**TRY IT**
Using the listing below, copy exactly the lines from the one containing "columns, trims = [], []" to the one containing "ob.location.x = x", both lines included, and no others.
═══ DATA
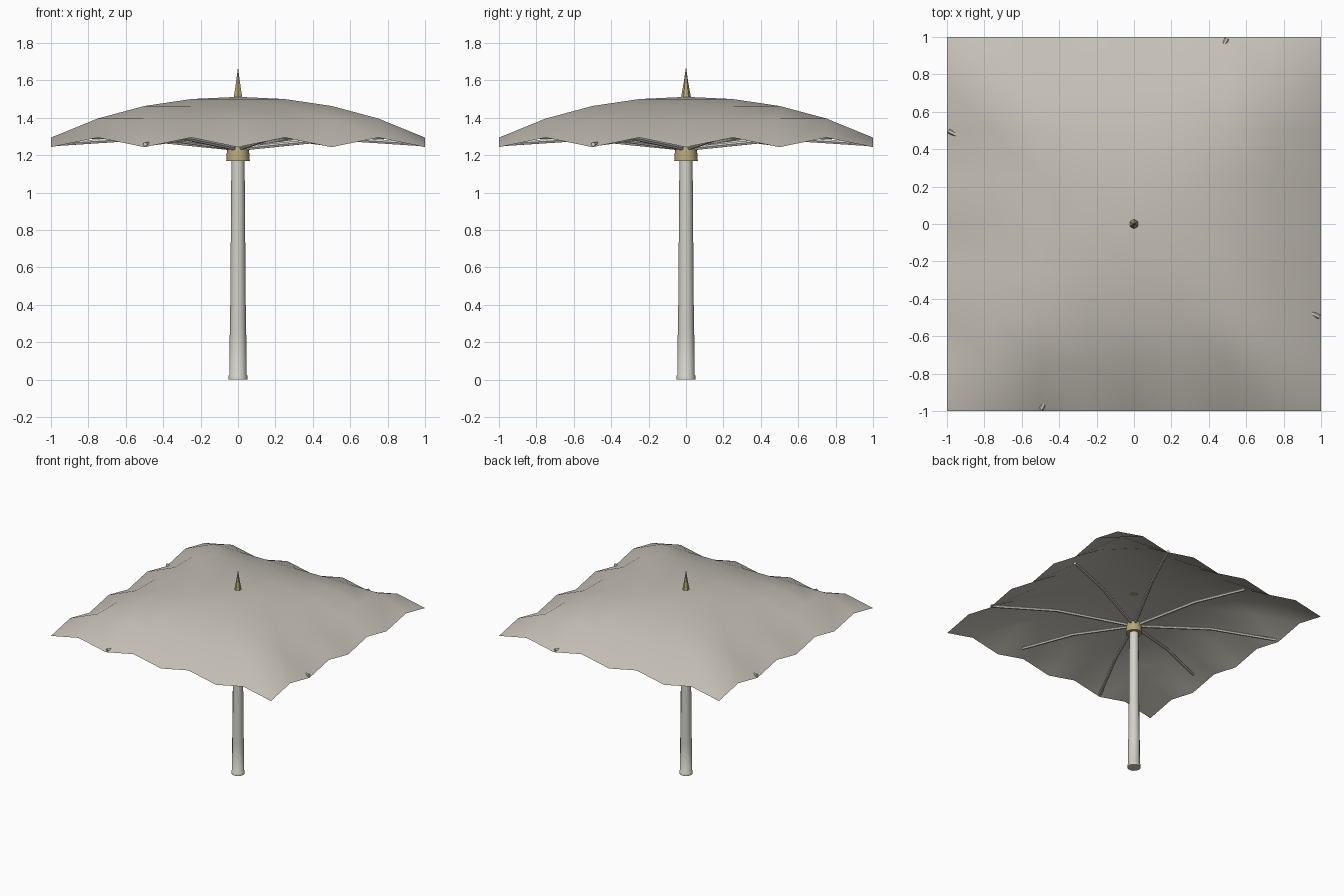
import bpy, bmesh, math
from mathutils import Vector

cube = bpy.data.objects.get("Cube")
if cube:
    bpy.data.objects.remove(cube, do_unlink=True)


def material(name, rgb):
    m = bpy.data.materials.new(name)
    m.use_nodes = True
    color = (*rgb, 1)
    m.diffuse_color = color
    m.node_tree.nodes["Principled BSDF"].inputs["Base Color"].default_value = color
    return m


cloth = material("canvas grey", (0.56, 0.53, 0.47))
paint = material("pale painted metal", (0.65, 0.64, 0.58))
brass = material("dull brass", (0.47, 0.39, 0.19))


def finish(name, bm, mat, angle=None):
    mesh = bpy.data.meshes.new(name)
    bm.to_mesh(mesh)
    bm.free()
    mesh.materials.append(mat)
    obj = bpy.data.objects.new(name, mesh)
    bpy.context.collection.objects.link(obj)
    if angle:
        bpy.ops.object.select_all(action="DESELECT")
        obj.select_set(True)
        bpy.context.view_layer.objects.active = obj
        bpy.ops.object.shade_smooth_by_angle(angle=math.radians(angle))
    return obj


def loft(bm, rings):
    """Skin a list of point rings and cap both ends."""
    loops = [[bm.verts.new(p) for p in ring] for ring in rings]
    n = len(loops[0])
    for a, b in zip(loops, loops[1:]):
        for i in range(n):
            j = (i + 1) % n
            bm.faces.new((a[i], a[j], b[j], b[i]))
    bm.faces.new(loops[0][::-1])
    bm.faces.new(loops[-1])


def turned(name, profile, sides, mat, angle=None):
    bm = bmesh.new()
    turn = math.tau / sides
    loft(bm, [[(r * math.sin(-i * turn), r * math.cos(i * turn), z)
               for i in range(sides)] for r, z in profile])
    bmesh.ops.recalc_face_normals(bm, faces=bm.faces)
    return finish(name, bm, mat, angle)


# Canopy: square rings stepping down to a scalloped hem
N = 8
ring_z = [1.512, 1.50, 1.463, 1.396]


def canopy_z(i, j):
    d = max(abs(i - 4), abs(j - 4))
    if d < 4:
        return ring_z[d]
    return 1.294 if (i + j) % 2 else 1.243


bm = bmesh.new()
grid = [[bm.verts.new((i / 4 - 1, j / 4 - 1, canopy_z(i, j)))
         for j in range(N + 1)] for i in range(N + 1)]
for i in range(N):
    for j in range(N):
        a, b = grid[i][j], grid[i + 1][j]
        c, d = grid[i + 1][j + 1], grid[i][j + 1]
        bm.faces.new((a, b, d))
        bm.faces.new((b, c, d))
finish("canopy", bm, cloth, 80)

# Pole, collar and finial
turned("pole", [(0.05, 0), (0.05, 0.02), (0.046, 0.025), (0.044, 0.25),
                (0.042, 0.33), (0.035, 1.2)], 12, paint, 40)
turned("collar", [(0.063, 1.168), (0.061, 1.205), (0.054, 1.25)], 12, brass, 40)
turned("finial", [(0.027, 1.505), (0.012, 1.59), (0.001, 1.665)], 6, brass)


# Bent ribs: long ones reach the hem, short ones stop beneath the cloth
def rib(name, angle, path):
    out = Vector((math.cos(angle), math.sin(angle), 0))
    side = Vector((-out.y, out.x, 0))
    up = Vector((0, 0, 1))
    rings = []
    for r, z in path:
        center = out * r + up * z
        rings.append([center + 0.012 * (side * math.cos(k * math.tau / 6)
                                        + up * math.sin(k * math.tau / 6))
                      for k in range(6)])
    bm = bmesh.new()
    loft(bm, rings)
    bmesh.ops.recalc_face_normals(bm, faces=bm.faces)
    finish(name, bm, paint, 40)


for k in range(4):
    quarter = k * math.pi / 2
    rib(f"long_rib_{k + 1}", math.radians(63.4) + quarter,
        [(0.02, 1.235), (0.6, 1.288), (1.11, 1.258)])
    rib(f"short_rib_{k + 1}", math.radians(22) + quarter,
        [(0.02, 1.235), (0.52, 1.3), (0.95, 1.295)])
══════
═══ DATA
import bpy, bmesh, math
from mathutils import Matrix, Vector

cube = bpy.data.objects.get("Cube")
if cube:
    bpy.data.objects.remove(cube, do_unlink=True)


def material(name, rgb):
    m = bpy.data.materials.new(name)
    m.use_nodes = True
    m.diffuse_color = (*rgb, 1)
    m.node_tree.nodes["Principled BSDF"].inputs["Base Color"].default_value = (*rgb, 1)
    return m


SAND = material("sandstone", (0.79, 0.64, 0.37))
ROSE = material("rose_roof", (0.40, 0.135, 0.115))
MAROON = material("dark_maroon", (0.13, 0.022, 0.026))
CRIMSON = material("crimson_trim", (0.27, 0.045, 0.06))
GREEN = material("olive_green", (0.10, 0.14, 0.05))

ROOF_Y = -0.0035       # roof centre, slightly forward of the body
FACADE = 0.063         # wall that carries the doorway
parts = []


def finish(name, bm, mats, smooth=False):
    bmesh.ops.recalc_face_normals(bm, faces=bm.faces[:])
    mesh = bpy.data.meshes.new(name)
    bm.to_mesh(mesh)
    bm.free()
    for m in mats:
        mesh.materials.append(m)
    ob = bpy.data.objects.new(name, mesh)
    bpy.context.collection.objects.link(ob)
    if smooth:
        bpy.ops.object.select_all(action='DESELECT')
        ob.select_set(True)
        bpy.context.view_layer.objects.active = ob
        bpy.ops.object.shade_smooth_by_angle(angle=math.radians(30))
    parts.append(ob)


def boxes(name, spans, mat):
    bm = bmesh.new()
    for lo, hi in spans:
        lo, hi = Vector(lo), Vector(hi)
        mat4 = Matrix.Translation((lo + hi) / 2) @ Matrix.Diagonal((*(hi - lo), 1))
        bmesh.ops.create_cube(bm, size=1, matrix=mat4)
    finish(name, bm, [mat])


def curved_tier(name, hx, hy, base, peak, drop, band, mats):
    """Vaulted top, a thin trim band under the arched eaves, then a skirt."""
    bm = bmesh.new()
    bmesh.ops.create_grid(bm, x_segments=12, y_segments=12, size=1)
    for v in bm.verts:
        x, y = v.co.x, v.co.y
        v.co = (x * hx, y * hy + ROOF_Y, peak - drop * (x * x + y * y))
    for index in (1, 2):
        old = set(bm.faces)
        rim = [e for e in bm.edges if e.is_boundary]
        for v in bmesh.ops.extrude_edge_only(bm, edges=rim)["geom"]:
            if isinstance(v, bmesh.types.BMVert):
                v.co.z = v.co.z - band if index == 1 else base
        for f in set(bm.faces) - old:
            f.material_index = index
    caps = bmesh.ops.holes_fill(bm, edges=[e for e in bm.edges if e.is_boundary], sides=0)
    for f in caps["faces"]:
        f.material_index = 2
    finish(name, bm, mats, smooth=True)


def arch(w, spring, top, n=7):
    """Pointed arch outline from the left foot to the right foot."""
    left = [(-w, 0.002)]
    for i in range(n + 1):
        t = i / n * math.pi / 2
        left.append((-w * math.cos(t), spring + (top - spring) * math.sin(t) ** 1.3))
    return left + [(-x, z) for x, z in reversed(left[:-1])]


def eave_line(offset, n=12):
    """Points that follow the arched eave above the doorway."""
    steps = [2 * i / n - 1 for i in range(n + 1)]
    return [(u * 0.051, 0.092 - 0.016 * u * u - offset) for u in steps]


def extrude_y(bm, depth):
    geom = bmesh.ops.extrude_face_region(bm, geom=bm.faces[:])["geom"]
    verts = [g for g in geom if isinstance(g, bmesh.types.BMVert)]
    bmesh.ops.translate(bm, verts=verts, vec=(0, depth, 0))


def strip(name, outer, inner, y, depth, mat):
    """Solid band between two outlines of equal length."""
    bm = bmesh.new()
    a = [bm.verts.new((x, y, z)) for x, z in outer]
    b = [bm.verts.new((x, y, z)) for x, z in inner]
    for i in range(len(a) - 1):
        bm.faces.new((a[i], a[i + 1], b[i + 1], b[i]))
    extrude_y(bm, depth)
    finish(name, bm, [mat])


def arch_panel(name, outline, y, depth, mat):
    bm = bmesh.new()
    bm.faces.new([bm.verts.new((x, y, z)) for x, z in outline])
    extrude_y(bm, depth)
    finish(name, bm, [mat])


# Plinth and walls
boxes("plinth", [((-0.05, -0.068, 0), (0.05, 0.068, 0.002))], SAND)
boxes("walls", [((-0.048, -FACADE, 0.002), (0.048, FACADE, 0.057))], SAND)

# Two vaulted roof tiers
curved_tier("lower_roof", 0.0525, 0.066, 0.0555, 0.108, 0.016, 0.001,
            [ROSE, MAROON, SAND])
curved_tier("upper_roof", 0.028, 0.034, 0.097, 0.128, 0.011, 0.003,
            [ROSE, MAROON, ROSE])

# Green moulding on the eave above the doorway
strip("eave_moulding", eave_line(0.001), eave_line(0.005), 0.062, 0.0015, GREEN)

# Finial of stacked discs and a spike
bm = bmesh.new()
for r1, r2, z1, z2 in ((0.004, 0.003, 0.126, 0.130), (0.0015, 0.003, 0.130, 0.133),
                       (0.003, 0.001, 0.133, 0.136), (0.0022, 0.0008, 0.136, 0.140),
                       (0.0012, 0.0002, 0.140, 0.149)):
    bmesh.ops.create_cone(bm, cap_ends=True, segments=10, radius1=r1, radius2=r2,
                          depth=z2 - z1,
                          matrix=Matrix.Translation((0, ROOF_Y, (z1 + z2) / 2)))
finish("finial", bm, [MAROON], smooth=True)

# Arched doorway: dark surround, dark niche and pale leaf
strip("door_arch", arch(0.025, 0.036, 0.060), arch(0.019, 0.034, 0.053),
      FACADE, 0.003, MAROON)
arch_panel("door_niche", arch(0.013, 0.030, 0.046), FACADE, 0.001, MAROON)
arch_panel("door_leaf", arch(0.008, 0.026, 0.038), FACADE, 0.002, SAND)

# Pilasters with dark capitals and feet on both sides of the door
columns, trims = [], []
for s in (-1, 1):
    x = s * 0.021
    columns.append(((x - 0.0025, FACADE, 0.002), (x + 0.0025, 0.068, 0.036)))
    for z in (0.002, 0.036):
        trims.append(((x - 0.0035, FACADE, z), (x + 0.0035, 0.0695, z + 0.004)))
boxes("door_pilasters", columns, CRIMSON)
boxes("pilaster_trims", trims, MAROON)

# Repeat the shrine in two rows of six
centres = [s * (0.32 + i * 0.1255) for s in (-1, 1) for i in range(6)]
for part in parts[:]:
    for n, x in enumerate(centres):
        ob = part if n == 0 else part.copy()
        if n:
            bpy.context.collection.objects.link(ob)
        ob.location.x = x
══════
**EXPECTED ANSWER**
columns, trims = [], []
for s in (-1, 1):
    x = s * 0.021
    columns.append(((x - 0.0025, FACADE, 0.002), (x + 0.0025, 0.068, 0.036)))
    for z in (0.002, 0.036):
        trims.append(((x - 0.0035, FACADE, z), (x + 0.0035, 0.0695, z + 0.004)))
boxes("door_pilasters", columns, CRIMSON)
boxes("pilaster_trims", trims, MAROON)

# Repeat the shrine in two rows of six
centres = [s * (0.32 + i * 0.1255) for s in (-1, 1) for i in range(6)]
for part in parts[:]:
    for n, x in enumerate(centres):
        ob = part if n == 0 else part.copy()
        if n:
            bpy.context.collection.objects.link(ob)
        ob.location.x = x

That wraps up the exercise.